Problem:
Using the records below, repeat exactly the lines from the one holding "side = bm.faces.new([bm.verts.new((-HALF_WIDTH, y, z))" through the one holding "bmesh.ops.holes_fill(bm, edges=[e for", both ends included, and no others.

Plain-text document sources
---
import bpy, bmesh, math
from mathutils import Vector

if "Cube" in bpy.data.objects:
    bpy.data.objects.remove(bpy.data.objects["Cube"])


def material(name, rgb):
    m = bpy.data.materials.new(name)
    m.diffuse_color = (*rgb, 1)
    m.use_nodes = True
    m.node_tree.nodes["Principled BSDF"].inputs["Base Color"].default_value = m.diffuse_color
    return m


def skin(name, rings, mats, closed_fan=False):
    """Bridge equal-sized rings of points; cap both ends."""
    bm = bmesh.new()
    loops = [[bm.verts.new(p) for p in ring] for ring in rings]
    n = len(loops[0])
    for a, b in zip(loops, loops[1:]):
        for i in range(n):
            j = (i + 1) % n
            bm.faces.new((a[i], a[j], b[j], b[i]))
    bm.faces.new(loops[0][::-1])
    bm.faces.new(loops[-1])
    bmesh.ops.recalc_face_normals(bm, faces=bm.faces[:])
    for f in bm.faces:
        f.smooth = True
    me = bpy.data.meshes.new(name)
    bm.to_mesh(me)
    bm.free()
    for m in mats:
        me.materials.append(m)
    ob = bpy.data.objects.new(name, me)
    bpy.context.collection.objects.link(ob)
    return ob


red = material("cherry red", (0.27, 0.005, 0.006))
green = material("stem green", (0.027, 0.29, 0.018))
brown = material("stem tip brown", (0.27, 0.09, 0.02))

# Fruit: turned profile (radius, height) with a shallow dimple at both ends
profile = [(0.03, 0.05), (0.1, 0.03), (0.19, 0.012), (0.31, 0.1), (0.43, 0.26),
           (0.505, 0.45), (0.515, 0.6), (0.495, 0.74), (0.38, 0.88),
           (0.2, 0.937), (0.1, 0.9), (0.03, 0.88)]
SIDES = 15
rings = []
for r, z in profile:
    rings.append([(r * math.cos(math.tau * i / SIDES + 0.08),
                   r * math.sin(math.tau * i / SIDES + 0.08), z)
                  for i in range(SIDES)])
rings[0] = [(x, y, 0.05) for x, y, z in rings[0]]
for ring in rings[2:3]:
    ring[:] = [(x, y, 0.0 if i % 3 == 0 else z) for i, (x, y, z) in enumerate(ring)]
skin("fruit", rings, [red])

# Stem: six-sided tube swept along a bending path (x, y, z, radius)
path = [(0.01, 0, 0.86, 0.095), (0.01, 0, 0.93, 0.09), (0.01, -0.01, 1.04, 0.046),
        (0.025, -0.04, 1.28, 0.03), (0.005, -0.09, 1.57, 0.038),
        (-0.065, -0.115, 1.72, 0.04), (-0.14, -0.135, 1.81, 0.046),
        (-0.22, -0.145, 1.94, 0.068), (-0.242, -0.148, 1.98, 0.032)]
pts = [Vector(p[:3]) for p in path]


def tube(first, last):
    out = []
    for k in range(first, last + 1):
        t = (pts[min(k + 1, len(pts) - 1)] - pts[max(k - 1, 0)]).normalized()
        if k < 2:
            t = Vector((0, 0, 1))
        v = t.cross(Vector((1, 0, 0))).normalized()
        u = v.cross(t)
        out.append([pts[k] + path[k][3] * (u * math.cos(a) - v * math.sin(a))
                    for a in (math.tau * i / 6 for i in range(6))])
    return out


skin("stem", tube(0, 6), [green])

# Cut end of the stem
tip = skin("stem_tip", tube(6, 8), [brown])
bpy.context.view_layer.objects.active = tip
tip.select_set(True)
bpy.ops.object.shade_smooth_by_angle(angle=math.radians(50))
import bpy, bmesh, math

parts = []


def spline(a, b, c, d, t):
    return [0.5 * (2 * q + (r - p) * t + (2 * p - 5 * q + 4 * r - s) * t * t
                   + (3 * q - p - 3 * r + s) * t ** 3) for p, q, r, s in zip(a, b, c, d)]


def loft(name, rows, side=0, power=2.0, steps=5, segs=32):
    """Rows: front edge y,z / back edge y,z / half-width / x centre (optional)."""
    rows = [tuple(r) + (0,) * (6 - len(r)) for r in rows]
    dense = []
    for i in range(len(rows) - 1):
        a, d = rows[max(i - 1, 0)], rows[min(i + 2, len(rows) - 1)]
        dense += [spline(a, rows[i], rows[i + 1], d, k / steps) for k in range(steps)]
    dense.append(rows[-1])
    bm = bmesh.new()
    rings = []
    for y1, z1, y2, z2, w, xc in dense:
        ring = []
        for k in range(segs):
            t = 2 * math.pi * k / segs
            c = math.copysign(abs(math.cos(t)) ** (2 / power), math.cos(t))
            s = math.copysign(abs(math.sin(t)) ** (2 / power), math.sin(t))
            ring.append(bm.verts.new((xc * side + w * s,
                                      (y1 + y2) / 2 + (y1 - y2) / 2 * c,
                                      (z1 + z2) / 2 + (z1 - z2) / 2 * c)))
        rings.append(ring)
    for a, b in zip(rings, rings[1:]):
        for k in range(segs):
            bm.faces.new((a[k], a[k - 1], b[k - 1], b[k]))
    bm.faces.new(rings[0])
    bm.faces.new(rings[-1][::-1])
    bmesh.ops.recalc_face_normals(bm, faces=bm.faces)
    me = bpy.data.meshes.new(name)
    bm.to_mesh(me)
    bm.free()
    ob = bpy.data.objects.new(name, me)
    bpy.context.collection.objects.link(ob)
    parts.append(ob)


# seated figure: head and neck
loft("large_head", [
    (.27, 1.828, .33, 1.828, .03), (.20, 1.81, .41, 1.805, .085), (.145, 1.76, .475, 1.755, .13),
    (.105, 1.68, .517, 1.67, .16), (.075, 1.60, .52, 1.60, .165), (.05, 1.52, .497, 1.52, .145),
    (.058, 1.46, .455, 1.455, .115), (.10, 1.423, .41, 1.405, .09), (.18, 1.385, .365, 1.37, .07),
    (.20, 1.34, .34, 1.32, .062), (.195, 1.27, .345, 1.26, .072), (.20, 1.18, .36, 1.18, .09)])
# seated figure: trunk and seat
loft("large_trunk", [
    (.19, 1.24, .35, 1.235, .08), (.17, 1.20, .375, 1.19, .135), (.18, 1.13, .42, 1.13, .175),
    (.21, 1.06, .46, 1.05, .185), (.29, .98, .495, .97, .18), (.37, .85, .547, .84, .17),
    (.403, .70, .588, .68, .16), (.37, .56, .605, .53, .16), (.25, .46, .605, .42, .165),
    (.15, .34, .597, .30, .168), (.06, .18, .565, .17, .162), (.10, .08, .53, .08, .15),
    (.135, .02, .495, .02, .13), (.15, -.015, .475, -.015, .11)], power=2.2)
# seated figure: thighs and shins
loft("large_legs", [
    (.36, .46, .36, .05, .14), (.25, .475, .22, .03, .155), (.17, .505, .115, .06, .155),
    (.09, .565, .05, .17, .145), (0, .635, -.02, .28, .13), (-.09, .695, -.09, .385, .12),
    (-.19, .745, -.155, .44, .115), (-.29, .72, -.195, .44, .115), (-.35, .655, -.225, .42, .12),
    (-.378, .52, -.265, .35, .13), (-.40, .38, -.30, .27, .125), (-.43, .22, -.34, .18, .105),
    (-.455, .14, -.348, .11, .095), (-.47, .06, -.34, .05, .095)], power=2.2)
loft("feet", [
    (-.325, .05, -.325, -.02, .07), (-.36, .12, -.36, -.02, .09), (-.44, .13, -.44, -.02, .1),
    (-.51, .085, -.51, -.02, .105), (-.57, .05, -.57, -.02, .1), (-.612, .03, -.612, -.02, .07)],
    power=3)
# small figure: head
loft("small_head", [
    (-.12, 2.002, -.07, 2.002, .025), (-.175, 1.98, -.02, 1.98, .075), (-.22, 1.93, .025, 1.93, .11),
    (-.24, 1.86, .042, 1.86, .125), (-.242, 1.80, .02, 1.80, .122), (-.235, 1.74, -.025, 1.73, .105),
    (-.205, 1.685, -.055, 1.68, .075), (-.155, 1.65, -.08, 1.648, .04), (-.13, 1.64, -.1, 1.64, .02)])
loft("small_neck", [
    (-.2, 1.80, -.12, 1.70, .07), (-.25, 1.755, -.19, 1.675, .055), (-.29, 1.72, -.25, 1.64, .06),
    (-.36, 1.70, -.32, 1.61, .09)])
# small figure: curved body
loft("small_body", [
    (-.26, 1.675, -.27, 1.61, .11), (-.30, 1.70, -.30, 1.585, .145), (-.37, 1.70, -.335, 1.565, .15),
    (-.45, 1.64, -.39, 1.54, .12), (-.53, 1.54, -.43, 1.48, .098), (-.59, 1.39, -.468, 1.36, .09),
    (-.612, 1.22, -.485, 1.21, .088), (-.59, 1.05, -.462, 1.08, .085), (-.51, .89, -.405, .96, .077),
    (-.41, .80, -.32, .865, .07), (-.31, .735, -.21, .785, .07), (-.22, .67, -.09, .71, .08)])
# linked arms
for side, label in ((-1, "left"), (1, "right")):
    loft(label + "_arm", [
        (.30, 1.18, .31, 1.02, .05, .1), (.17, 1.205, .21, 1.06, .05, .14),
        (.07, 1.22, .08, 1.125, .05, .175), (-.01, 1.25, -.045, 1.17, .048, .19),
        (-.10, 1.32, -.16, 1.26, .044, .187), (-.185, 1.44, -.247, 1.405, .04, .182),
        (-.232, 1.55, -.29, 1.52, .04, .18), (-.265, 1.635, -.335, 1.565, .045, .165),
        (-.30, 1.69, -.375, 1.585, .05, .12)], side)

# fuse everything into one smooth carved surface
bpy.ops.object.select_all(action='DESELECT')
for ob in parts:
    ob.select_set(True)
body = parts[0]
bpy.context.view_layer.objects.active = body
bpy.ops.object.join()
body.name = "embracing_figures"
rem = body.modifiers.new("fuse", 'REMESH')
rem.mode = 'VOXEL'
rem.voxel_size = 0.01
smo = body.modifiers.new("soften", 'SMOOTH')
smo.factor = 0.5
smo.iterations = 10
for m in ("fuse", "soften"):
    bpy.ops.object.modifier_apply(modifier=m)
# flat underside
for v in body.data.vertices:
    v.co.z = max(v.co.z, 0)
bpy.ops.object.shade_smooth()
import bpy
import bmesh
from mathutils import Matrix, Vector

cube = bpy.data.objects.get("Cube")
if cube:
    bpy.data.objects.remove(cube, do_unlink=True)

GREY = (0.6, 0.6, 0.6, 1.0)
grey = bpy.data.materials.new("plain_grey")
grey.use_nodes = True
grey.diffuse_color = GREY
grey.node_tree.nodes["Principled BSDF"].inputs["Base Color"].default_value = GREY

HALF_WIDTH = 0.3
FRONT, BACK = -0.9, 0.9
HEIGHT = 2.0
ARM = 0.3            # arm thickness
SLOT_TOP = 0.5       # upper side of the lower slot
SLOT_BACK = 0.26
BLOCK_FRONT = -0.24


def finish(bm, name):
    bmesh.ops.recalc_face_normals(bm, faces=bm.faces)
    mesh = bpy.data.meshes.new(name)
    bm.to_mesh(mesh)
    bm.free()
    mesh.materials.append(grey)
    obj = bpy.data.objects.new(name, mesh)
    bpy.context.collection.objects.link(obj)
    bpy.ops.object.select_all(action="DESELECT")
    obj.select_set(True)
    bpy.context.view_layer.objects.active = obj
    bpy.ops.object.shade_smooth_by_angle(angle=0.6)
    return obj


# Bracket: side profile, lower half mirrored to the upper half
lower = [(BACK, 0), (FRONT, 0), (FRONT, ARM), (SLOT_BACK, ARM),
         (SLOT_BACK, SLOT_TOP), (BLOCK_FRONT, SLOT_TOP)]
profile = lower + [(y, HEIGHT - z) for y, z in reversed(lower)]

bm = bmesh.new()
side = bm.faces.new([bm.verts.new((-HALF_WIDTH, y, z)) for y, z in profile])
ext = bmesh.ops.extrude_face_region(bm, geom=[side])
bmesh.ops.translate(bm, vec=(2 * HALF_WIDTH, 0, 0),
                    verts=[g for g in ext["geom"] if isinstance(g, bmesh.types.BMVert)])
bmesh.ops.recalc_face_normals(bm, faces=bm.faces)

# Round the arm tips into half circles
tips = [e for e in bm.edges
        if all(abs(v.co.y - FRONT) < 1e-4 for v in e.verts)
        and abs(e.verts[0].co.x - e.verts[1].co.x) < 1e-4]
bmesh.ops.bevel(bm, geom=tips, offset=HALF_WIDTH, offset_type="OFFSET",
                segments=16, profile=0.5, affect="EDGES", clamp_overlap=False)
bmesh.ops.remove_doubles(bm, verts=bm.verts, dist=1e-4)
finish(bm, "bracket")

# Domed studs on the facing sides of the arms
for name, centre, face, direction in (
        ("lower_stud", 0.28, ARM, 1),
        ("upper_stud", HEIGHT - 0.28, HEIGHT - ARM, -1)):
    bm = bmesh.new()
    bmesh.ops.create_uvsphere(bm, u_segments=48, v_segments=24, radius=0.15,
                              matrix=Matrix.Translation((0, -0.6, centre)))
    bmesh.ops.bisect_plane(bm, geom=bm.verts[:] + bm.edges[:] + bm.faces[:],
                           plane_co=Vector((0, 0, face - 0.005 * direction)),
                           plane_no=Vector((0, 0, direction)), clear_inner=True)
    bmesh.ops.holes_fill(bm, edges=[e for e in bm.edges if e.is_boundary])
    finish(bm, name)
---
Output below:
side = bm.faces.new([bm.verts.new((-HALF_WIDTH, y, z)) for y, z in profile])
ext = bmesh.ops.extrude_face_region(bm, geom=[side])
bmesh.ops.translate(bm, vec=(2 * HALF_WIDTH, 0, 0),
                    verts=[g for g in ext["geom"] if isinstance(g, bmesh.types.BMVert)])
bmesh.ops.recalc_face_normals(bm, faces=bm.faces)

# Round the arm tips into half circles
tips = [e for e in bm.edges
        if all(abs(v.co.y - FRONT) < 1e-4 for v in e.verts)
        and abs(e.verts[0].co.x - e.verts[1].co.x) < 1e-4]
bmesh.ops.bevel(bm, geom=tips, offset=HALF_WIDTH, offset_type="OFFSET",
                segments=16, profile=0.5, affect="EDGES", clamp_overlap=False)
bmesh.ops.remove_doubles(bm, verts=bm.verts, dist=1e-4)
finish(bm, "bracket")

# Domed studs on the facing sides of the arms
for name, centre, face, direction in (
        ("lower_stud", 0.28, ARM, 1),
        ("upper_stud", HEIGHT - 0.28, HEIGHT - ARM, -1)):
    bm = bmesh.new()
    bmesh.ops.create_uvsphere(bm, u_segments=48, v_segments=24, radius=0.15,
                              matrix=Matrix.Translation((0, -0.6, centre)))
    bmesh.ops.bisect_plane(bm, geom=bm.verts[:] + bm.edges[:] + bm.faces[:],
                           plane_co=Vector((0, 0, face - 0.005 * direction)),
                           plane_no=Vector((0, 0, direction)), clear_inner=True)
    bmesh.ops.holes_fill(bm, edges=[e for e in bm.edges if e.is_boundary])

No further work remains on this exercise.